That is 10 members of a 24-man committee under scrutiny from Fifa itself or facing serious allegations of corruption. Is it any wonder normal fans have lost faith?
But what happens over the next two days in Zurich is deeply significant for the future of the game. What they say about a fish rotting from the head may be true in this case and, until Fifa rids itself of this stench, it can never show the leadership a sport awash with money but lacking in principle so desperately needs.
As I wrote on Wednesday there are promising signs coming from those around Blatter.
Reforming the executive committee to include the broad interests of the game is a vital step - as are measures which introduce greater transparency around what executives are paid and what potential conflicts of interest they have.
Removing the privilege of choosing the World Cup hosts from the executive committee and handing it to the 208 members of the congress will reduce the vast power these men currently enjoy which is so open to manipulation.
Reforming the ethics committee so it has teeth and can be truly independent is a must if Fifa is to restore faith in its ability to police itself.
And adopting many of the measures included in Transparency International's damning report on Fifa will look smart.
But making a break with the past by allowing a Swiss court to release the documents relating to the collapse of ISL would be a major breakthrough. Blatter has been advised this is the only way to show people he really means business.
If he does, it will be a remarkable U-turn given Fifa has repeatedly blocked attempts to have the papers made public.
The question is, have Fifa and Blatter, like News International with the phone hacking scandal, simply reached a tipping point where failure to act is no longer an option?
With so much money at stake in football the old committee structure and the men on those committees can no longer be expected to run a multiple-billion dollar business.
There is another important point. Blatter is now 75. He is in his last term as president. He no longer has as much to lose.
But forcing through real change will not be easy. To change the executive committee, he may need their support. And that is like turkeys voting for Christmas.
The only way to do it may be to stand back as slowly, one by one, those who are found to have been corrupt are removed.
The danger for Blatter is that, in doing that and opening up the organisation, he leaves himself vulnerable to the accusation that he turned a blind eye to corruption when it suited him.
So, by saving Fifa, he risks destroying the personal legacy he so craves. The question for Sepp Blatter is whether or not he is really, truly prepared to do that?
Update - Thursday 1930

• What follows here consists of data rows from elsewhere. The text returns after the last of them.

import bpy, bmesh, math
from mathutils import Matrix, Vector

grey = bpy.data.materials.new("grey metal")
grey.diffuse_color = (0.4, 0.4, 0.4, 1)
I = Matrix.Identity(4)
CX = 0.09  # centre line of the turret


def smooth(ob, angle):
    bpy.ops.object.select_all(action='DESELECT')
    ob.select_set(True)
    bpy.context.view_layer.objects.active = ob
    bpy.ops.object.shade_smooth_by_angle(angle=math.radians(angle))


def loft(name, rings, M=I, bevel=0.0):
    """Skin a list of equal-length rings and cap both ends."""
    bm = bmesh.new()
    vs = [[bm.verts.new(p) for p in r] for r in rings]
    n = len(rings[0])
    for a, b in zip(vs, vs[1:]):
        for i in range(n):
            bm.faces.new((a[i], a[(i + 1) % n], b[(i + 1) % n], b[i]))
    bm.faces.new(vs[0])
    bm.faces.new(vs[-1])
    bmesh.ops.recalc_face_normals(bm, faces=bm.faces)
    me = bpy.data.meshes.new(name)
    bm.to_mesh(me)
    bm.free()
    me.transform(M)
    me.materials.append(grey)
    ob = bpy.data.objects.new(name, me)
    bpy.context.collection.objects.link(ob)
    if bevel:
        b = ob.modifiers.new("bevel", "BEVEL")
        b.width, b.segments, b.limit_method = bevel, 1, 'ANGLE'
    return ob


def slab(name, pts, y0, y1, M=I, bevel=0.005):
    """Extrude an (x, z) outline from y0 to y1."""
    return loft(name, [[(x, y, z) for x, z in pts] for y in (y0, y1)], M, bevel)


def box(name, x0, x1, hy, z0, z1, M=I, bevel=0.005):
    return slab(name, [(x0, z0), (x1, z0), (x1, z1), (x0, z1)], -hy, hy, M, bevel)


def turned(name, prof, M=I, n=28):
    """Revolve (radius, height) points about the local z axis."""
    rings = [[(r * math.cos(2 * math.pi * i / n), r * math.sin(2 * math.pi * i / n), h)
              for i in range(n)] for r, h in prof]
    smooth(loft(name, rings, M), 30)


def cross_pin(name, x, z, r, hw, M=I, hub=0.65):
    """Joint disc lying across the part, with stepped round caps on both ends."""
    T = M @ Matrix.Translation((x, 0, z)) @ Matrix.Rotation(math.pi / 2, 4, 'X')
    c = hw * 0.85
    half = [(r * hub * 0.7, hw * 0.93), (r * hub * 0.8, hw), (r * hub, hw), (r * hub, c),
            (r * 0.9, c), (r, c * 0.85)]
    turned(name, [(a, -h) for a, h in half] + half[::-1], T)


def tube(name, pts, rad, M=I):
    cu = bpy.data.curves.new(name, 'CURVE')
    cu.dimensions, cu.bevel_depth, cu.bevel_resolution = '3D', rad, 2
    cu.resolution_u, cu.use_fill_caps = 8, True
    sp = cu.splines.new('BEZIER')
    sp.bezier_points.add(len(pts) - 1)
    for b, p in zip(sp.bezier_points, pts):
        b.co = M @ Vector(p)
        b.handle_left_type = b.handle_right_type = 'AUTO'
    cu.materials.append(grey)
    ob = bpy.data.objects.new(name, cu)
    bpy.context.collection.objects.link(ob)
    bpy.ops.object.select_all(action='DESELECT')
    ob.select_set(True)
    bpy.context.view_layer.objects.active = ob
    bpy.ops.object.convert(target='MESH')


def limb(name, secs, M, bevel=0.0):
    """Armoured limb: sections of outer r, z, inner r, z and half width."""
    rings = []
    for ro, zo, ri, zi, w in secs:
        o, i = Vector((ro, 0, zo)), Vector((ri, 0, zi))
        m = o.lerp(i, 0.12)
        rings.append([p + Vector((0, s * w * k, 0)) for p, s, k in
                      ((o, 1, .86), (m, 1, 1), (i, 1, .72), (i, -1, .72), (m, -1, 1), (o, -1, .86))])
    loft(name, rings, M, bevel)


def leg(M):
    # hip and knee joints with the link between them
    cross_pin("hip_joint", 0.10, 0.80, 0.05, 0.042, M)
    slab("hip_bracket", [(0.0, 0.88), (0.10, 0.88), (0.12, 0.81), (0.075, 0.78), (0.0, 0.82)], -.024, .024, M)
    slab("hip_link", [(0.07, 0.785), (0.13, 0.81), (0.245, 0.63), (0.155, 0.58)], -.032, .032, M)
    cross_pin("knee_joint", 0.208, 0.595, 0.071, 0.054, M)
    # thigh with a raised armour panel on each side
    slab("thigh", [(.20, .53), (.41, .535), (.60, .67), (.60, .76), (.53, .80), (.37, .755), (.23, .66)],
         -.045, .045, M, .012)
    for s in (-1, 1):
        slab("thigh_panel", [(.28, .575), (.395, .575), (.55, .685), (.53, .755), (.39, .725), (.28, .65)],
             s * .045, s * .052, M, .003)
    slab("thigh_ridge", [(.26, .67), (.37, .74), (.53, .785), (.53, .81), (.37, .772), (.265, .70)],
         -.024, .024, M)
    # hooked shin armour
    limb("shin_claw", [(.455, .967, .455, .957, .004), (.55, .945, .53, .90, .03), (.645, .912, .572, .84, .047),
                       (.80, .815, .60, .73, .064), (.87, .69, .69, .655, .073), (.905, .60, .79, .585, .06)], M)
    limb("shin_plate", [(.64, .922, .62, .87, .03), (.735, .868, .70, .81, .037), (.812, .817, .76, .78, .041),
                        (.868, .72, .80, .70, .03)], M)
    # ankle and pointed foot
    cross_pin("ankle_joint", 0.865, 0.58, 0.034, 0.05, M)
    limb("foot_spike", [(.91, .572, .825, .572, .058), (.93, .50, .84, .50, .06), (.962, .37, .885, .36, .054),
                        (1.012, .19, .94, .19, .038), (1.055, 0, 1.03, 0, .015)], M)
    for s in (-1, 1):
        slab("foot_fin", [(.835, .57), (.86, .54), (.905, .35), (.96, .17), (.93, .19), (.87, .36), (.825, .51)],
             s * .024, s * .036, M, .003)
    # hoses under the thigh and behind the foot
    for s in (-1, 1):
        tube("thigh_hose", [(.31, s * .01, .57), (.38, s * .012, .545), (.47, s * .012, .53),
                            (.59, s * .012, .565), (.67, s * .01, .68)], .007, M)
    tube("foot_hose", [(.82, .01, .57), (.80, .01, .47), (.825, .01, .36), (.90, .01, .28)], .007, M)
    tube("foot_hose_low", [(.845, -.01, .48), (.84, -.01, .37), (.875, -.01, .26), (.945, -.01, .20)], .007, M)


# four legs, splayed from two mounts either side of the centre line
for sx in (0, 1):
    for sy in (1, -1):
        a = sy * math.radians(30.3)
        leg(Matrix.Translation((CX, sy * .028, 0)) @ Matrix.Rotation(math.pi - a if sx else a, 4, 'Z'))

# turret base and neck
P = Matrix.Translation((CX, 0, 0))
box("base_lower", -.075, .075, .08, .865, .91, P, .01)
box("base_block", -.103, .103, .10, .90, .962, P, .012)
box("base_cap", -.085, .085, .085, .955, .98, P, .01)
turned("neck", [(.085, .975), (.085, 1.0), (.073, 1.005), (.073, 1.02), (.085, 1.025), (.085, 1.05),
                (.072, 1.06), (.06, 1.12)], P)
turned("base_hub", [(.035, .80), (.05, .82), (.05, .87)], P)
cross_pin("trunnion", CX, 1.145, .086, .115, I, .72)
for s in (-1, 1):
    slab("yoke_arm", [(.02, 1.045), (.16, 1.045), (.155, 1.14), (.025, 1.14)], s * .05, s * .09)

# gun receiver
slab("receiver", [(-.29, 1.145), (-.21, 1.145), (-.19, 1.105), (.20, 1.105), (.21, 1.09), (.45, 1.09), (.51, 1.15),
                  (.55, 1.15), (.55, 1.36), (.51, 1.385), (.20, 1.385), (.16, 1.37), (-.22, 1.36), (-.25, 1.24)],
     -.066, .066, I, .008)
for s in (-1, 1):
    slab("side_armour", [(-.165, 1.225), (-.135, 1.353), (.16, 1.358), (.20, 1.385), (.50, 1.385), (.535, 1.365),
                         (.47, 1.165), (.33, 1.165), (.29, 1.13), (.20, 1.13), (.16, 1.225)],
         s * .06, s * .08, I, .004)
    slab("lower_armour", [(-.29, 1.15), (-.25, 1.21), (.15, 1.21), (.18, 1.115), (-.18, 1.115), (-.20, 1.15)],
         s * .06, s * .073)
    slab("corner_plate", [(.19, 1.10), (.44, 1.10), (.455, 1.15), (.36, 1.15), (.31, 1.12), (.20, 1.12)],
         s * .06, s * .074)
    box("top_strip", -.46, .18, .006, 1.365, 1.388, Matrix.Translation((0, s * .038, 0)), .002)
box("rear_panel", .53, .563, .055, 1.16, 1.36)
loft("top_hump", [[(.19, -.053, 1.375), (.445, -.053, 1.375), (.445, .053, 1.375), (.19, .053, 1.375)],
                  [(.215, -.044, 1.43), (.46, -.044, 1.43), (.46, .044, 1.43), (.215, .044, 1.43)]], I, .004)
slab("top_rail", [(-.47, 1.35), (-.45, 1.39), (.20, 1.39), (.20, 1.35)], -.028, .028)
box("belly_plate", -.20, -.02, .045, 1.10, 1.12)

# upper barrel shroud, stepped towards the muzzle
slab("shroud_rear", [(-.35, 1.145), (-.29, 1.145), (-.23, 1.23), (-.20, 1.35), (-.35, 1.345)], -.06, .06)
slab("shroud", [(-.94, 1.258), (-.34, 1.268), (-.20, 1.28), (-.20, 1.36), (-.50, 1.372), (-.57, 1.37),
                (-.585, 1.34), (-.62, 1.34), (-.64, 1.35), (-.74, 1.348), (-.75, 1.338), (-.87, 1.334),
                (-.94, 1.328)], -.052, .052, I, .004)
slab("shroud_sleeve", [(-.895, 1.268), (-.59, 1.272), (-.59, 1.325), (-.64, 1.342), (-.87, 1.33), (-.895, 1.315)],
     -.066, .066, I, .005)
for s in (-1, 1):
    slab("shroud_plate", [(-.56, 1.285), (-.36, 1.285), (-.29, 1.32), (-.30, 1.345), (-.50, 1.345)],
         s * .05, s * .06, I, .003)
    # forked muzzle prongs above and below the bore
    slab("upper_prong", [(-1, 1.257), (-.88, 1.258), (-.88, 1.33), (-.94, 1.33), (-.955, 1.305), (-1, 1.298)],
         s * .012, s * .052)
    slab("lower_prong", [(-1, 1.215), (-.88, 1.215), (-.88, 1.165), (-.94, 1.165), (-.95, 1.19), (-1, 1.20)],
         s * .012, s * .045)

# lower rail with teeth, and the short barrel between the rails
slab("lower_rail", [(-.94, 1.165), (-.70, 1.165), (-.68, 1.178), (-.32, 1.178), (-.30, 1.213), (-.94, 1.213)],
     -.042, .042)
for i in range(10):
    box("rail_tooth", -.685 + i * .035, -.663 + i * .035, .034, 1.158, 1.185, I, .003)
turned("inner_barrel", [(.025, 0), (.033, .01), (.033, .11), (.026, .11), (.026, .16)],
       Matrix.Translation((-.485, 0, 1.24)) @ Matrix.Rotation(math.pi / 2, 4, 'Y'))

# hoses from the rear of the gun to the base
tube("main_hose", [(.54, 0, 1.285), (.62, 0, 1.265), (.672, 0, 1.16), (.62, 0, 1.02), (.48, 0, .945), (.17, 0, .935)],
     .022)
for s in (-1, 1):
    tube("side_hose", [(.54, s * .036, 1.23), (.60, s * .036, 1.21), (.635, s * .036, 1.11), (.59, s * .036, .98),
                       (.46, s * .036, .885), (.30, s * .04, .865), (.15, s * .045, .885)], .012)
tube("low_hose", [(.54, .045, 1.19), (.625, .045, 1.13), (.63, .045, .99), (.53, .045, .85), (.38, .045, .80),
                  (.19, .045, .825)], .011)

Sepp Blatter made hardly any mention of his eagerly anticipated reforms on day one of the two-day executive committee meeting here in Zurich.
I am told his only comments came at the end of the opening session when he told the 20 members of the committee (it should be 23 but Jack Warner hasn't been replaced and three - Worawi Makudi, Issa Hayatou and Chuck Blazer - are absent) that he would deal on Friday with reforms and promises made at the Fifa congress back in June.
Apart from that, nothing.
The only insight has come from Sylvia Schenk, the author of Transparency International's report on Fifa, who told Bloomberg news agency that she anticipated progress. She also said the matter of releasing the controversial ISL documents had been discussed with Fifa but it was still not clear whether that would happen.
It is also unclear whether Blatter will put his reforms to the vote on Friday or whether he will just offer a road map of what will happen from this point onwards.
That could be a major anti-climax and watching closely is Uefa president Michel Platini, who held a meeting of European executive committee members this morning to call for solidarity on the need for significant reforms.
It is understood Platini will hold further discussions with his fellow European executives immediately after Blatter's announcement on Friday. If there is a feeling that he hasn't gone far enough then he and Uefa may try and up the pressure.